Stop after the line containing "for i in range(len(vs)"; retype every line of the data before it exactly, starting from the first.

--*--

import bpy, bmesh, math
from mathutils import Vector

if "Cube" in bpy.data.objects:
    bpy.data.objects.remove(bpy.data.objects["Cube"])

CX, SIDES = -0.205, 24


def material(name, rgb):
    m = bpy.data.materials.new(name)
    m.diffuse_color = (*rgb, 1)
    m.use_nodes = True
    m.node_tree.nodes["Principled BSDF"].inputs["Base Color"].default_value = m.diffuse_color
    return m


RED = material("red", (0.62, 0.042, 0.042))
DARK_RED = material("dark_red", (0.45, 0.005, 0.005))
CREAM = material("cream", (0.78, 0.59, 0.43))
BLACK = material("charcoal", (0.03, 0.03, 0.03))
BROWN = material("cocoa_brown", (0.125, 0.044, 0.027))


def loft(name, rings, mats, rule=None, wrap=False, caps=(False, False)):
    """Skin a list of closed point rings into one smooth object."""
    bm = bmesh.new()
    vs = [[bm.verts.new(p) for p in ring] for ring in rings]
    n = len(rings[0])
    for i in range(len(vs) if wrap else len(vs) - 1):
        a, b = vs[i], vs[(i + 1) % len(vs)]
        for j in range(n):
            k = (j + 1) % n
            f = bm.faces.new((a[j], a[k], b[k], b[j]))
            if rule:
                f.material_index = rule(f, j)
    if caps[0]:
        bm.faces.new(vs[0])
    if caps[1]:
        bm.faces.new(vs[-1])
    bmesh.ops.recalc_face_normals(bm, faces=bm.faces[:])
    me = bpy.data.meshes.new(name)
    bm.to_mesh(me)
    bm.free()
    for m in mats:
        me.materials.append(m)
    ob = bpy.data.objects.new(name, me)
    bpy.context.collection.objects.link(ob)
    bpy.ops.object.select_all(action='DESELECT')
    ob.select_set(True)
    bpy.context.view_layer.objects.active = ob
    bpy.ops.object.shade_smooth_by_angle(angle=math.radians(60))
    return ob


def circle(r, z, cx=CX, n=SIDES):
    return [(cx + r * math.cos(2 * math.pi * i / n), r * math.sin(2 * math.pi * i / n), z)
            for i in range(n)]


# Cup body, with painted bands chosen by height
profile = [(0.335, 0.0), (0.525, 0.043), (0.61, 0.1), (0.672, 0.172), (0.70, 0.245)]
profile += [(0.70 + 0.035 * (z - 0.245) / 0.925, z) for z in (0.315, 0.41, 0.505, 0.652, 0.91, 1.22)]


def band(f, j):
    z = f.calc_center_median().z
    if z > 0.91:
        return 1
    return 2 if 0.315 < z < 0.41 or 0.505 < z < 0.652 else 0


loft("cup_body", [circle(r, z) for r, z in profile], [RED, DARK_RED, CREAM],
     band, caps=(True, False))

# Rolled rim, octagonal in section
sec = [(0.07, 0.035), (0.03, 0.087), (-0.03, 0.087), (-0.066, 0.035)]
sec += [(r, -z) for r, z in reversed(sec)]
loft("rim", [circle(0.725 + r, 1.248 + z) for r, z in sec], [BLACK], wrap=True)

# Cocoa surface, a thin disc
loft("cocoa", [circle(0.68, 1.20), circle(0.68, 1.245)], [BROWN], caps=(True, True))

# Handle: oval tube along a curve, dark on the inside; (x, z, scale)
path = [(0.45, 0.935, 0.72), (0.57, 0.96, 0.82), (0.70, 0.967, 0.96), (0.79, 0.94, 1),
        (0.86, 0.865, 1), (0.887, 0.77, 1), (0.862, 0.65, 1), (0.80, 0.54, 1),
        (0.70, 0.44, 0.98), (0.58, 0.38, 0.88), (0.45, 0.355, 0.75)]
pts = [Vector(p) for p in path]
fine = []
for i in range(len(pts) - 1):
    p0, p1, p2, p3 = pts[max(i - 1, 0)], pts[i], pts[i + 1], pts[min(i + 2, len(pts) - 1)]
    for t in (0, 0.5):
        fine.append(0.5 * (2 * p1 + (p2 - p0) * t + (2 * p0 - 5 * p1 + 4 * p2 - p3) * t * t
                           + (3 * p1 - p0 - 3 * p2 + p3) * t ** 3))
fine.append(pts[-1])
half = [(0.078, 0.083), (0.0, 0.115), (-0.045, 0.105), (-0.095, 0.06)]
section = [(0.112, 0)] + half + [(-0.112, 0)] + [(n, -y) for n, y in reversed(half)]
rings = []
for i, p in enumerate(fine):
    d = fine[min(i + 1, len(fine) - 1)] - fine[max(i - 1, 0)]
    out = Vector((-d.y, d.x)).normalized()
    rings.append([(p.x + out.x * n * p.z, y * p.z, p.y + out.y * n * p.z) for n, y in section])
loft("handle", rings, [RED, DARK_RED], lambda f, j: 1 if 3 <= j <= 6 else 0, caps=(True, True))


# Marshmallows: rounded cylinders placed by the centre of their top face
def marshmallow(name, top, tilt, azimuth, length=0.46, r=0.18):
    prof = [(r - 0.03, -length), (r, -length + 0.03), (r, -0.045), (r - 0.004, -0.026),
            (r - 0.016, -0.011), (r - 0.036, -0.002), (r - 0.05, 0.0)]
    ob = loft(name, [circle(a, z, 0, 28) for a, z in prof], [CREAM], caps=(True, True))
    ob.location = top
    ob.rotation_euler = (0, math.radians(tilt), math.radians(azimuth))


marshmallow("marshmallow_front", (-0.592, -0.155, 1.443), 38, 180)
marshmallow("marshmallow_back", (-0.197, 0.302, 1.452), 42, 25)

--*--

RESPONSE:
import bpy, bmesh, math
from mathutils import Vector

if "Cube" in bpy.data.objects:
    bpy.data.objects.remove(bpy.data.objects["Cube"])

CX, SIDES = -0.205, 24


def material(name, rgb):
    m = bpy.data.materials.new(name)
    m.diffuse_color = (*rgb, 1)
    m.use_nodes = True
    m.node_tree.nodes["Principled BSDF"].inputs["Base Color"].default_value = m.diffuse_color
    return m


RED = material("red", (0.62, 0.042, 0.042))
DARK_RED = material("dark_red", (0.45, 0.005, 0.005))
CREAM = material("cream", (0.78, 0.59, 0.43))
BLACK = material("charcoal", (0.03, 0.03, 0.03))
BROWN = material("cocoa_brown", (0.125, 0.044, 0.027))


def loft(name, rings, mats, rule=None, wrap=False, caps=(False, False)):
    """Skin a list of closed point rings into one smooth object."""
    bm = bmesh.new()
    vs = [[bm.verts.new(p) for p in ring] for ring in rings]
    n = len(rings[0])
    for i in range(len(vs) if wrap else len(vs) - 1):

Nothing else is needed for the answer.